Xilinx unveils low-cost RTL synthesis tool optimized for its 28nm FPGA fabric

April 25, 2012 // By Julien Happich
Claiming a 4x productivity advantage over competing development environments, Xilinx has announced a new IP and system-centric design environment built from the ground up to accelerate design productivity for what the company describes as the next decade of 'All-Programmable' devices.

The Vivado Design Suite, which took the company over 4 years of development (across more than 500 sofware engineers) to ensure a tight optimization of the synthesized RTL output for the fabric of Xilinx’ largest 28nm FPGAs, is said not only to speed the design of programmable logic and I/O, but also to accelerate programmable systems integration and implementation into devices incorporating 3D stacked silicon interconnect technology, ARM processing systems, Analog Mixed Signal (AMS), and a significant percentage of semiconductor IP cores.

Senior director of design methodology marketing at Xilinx, Tom Feist who was in Paris to present the new tool (and also to run a Marathon) explained eeNews Europe that although this had required a significant investment, the company was now able to offer a complete synthesis tool suite at a fraction of the cost typically associated with the ASIC design tools necessary for multi-million gate designs. Feist commented that existing tools from third-party EDA vendors were becoming prohibitively expensive for the small and medium businesses willing to take advantage of the high performance and the low non-recurring engineering costs of today’s FPGAs.

Of course, the terms of license would not allow users to design outside Xilinx’ FPGA environment, as it is not Xilinx’ aim to compete head-to-head with the big EDA vendors.
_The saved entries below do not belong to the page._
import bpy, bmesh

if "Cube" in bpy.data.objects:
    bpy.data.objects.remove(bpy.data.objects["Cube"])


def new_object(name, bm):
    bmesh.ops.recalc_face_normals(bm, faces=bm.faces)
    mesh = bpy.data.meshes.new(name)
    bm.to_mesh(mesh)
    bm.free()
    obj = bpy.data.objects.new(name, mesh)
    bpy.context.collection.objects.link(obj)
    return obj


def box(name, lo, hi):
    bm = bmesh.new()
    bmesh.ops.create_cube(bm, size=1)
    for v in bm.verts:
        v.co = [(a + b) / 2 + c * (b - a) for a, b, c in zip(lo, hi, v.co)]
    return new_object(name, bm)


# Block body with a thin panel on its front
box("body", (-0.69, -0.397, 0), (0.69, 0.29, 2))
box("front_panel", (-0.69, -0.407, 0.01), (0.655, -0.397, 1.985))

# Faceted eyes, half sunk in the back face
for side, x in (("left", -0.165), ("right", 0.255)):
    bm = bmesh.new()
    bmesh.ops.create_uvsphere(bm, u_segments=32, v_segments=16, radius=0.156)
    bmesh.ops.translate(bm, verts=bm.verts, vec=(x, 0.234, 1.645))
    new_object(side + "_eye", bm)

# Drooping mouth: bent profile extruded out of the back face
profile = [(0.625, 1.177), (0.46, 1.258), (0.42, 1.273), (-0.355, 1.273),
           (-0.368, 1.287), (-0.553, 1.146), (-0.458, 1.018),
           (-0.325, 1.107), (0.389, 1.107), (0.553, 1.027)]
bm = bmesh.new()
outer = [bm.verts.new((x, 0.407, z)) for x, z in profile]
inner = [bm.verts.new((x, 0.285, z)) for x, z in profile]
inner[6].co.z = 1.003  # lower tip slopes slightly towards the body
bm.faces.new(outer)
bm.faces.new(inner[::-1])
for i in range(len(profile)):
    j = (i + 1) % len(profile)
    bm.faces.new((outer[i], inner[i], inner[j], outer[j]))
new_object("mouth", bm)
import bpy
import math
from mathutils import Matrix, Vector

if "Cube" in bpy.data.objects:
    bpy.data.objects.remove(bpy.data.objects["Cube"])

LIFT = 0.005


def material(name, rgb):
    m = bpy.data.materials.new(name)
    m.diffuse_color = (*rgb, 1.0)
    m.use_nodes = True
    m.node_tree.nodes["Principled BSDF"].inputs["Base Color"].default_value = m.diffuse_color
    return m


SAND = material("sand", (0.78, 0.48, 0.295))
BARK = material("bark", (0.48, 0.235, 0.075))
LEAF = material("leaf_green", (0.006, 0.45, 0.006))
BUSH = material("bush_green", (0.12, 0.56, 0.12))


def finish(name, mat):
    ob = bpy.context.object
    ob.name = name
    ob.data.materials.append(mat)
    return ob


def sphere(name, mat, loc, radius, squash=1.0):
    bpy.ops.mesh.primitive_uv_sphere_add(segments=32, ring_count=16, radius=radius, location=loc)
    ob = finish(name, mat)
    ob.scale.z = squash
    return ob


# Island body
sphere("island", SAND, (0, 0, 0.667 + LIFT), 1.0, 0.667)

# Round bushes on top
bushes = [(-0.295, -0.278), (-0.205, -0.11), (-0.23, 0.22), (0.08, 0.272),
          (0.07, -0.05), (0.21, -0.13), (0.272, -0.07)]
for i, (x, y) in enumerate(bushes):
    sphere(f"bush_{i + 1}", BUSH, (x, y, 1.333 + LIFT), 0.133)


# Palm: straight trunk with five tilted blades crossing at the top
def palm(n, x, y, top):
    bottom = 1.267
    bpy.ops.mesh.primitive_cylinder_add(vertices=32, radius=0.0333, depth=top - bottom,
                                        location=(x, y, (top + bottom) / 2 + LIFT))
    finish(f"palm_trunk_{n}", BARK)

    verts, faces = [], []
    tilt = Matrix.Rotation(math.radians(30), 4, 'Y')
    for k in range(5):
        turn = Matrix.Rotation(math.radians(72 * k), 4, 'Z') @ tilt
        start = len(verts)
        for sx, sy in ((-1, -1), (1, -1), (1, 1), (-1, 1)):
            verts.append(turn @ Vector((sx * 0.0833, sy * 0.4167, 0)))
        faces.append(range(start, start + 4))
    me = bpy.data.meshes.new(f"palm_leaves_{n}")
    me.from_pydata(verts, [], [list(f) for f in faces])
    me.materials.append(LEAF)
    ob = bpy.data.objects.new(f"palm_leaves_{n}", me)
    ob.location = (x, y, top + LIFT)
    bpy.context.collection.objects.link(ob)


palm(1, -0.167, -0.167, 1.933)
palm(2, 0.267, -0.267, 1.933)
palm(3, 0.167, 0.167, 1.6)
But many “ASIC refugees” will appreciate, as Feist jokingly stated, evoking engineers who for cost reasons move their original ASIC intent to an FPGA. Available for only a couple of thousand dollars, the Vivado Design Suite has been beta tested with more than 100 customers and Alliance Program members over the past 12 months, including customers using Xilinx’ stacked silicon interconnect-based Virtex-7 devices. As Feist explained, while a lot of tools blast back the design to the finest grain and then try to stitch things up onto hardware, by designing a modern multidimensional analytic placement engine using state-of-the-art EDA algorithms, Xilinx was able to tune its